--- Directions for this task ---
Please copy every line of the data in which the string "faces" appears.

--- Given data ---
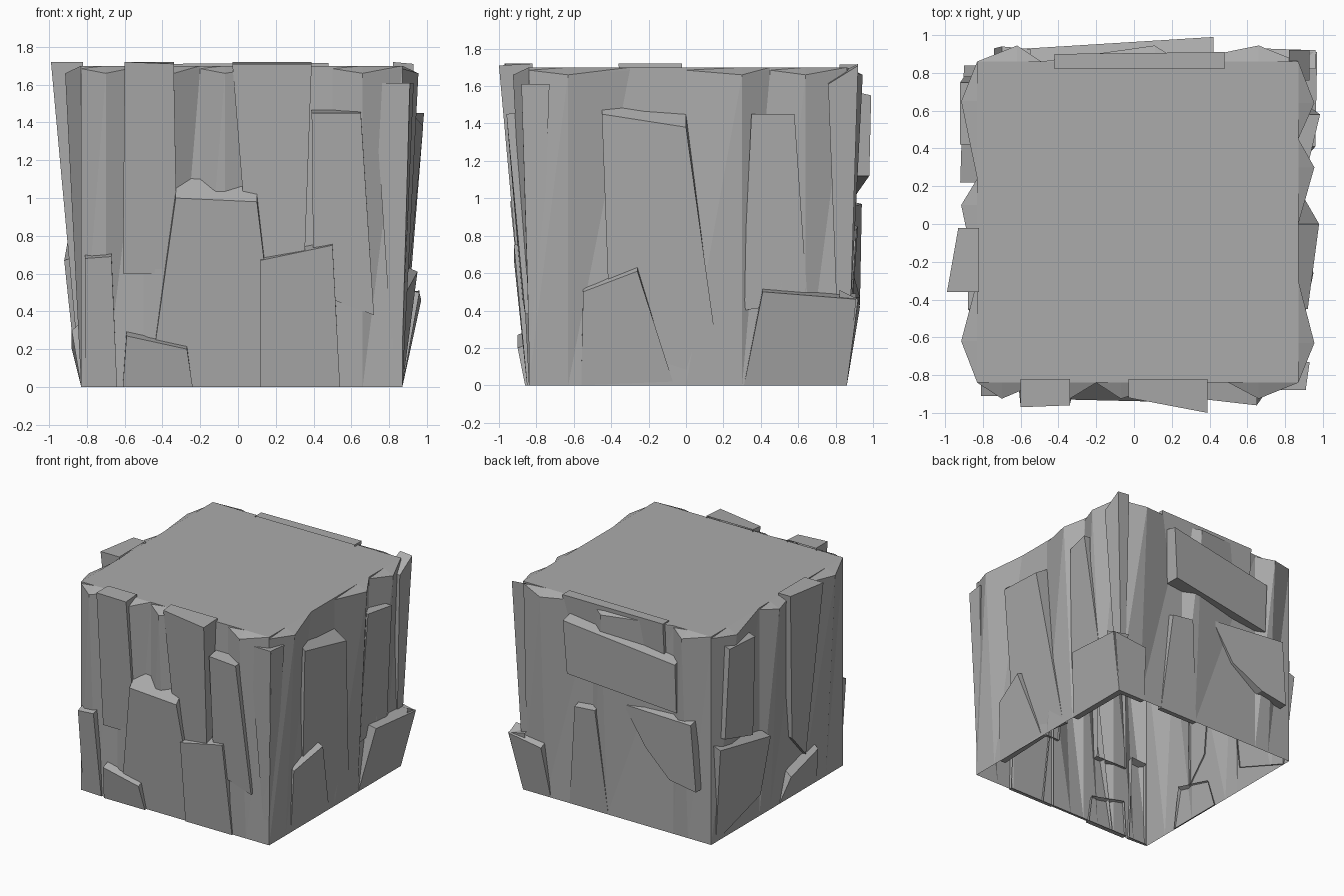
import bpy
from mathutils import Vector

cube = bpy.data.objects.get("Cube")
if cube:
    bpy.data.objects.remove(cube, do_unlink=True)

stone = bpy.data.materials.new("grey_stone")
stone.use_nodes = True
GREY = (0.41, 0.41, 0.41, 1)
stone.diffuse_color = GREY
stone.node_tree.nodes["Principled BSDF"].inputs["Base Color"].default_value = GREY

# Each side maps (along, depth, height) to space; depth is distance from the middle
SIDES = {
    "front": lambda u, d, z: Vector((u, -d, z)),
    "right": lambda u, d, z: Vector((d, u, z)),
    "back": lambda u, d, z: Vector((u, d, z)),
    "left": lambda u, d, z: Vector((-d, u, z)),
}
TOP, RIM = 1.7, 1.66


def add_mesh(name, verts, faces):
    mesh = bpy.data.meshes.new(name)
    mesh.from_pydata(verts, [], faces)
    mesh.materials.append(stone)
    obj = bpy.data.objects.new(name, mesh)
    bpy.context.collection.objects.link(obj)
    return obj


# Core block: square base and roof, with ridges that flare out under the rim
def core():
    # per side: wall depth, corner start, then (along, flares out) in walking order
    plan = [
        ("front", 0.84, -0.83, [(-.7, 1), (-.5, 0), (-.34, 1), (-.2, 0), (-.07, 1), (.2, 0), (.5, 0), (.66, 1)]),
        ("right", 0.87, -0.84, [(-.63, 1), (-.3, 0), (0, 0), (.3, 1), (.45, 0), (.64, 1)]),
        ("back", 0.86, 0.87, [(.66, 1), (.24, 0), (.11, 1), (-.49, 0), (-.62, 1)]),
        ("left", 0.83, 0.86, [(.65, 1), (.24, 0), (.1, 1), (-.3, 0), (-.62, 1)]),
    ]
    base, rim, roof = [], [], []
    for side, d, corner, ridges in plan:
        at = SIDES[side]
        for u, out in [(corner, 0)] + ridges:
            base.append(at(u, d, 0))
            rim.append(at(u, d + 0.085 * out, RIM if out else TOP - 0.015))
            roof.append(at(u, d, TOP))
    n = len(base)
    faces = [tuple(range(2 * n, 3 * n))]
    for i in range(n):
        j = (i + 1) % n
        for a, b in ((0, n), (n, 2 * n)):
            faces += [(a + i, a + j, b + j), (a + i, b + j, b + i)]
    add_mesh("cliff_core", base + rim + roof, faces)


# Slab: an outer outline of (along, height, depth) joined back into the wall
def slab(name, side, outline, lift=0.03, inner=0.82):
    at = SIDES[side]
    mid = sum(p[1] for p in outline) / len(outline)
    outer = [at(u, d, z) for u, z, d in outline]
    back = [at(u, inner, min(z + (lift if z > mid else 0), 1.72)) for u, z, d in outline]
    n = len(outer)
    faces = [tuple(range(n))]
    faces += [(i, n + i, n + (i + 1) % n, (i + 1) % n) for i in range(n)]
    obj = add_mesh(name, outer + back, faces)
    # Face the outline away from the middle of the block
    first = obj.data.polygons[0]
    if first.normal.dot(at(0, 1, 0)) < 0:
        obj.data.flip_normals()


core()

# Front slabs
slab("front_tall_slab_a", "front", [(-.61, .6, .87), (-.6, 1.72, .97), (-.34, 1.71, .96), (-.32, .6, .87)])
slab("front_tall_slab_b", "front", [(.06, .6, .87), (-.03, 1.71, .92), (.39, 1.71, 1.0), (.35, .6, .9)])
slab("front_middle_slab", "front", [(-.47, 0, .84), (-.33, 1.0, .93), (.1, .98, .94), (.22, 0, .84)], .13)
slab("front_low_slab_a", "front", [(.12, 0, .85), (.12, .67, .92), (.5, .75, .92), (.54, 0, .85)])
slab("front_low_slab_b", "front", [(-.81, 0, .84), (-.81, .68, .91), (-.67, .69, .91), (-.64, 0, .85)])
slab("front_low_slab_c", "front", [(-.61, 0, .86), (-.59, .27, .9), (-.27, .2, .9), (-.24, 0, .86)])
slab("front_side_slab", "front", [(.4, .5, .88), (.39, 1.45, .93), (.65, 1.45, .96), (.72, .38, .86)], .02)
slab("front_corner_spire", "front", [(.81, .25, .84), (.72, 1.61, .88), (.91, 1.61, .88), (.87, .3, .84)], .0)

# Right slabs
slab("right_tall_slab", "right", [(-.4, .1, .86), (-.45, 1.45, .92), (0, 1.38, .98), (.19, .02, .87)], .1)
slab("right_low_slab_a", "right", [(-.56, 0, .87), (-.55, .5, .89), (-.26, .61, .95), (-.07, .02, .87)], .06)
slab("right_low_slab_b", "right", [(.31, 0, .87), (.41, .5, .96), (.91, .46, .97), (.86, 0, .87)])
slab("right_side_slab", "right", [(.3, .4, .88), (.35, 1.45, .93), (.58, 1.45, .985), (.65, .45, .89)], .0)
slab("right_corner_spire", "right", [(.81, .3, .87), (.76, 1.61, .93), (.92, 1.71, .93), (.88, .4, .87)], .02)
slab("right_front_spire", "right", [(-.84, .2, .87), (-.87, 1.61, .91), (-.73, 1.61, .93), (-.78, .2, .87)], .0)

# Back slabs
slab("back_cross_slab", "back", [(.42, 1.55, .99), (-.55, 1.42, .93), (-.55, 1.02, .91), (.39, 1.12, .98)], .04)
slab("back_top_slab", "back", [(.48, 1.715, .91), (-.42, 1.71, .9), (-.42, 1.3, .87), (.45, 1.3, .87)], .0)
slab("back_hanging_slab", "back", [(-.05, .95, .88), (-.7, .97, .94), (-.74, .43, .93), (-.5, .47, .93), (-.25, .65, .88)])
slab("back_low_slab", "back", [(.45, 0, .86), (.37, .83, .91), (.18, .85, .92), (.1, 0, .86)])
slab("back_corner_slab", "back", [(.87, 0, .86), (.96, .46, .92), (.66, .42, .93), (.62, 0, .86)], .05)

# Left slabs
slab("left_tall_slab", "left", [(-.02, 1.72, .93), (-.36, 1.72, .99), (-.32, .3, .86), (-.14, .5, .86)], .0)
slab("left_side_slab", "left", [(.75, 1.58, .92), (.42, 1.56, .92), (.42, .75, .9), (.78, .85, .9)])
slab("left_low_slab_a", "left", [(.84, .78, .9), (.22, .67, .92), (.28, .2, .87), (.8, 0, .83)])
slab("left_low_slab_b", "left", [(-.02, 0, .83), (-.1, .2, .88), (-.45, .3, .88), (-.5, 0, .83)], .05)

--- Solution to this problem ---
def add_mesh(name, verts, faces):
    mesh.from_pydata(verts, [], faces)
    faces = [tuple(range(2 * n, 3 * n))]
            faces += [(a + i, a + j, b + j), (a + i, b + j, b + i)]
    add_mesh("cliff_core", base + rim + roof, faces)
    faces = [tuple(range(n))]
    faces += [(i, n + i, n + (i + 1) % n, (i + 1) % n) for i in range(n)]
    obj = add_mesh(name, outer + back, faces)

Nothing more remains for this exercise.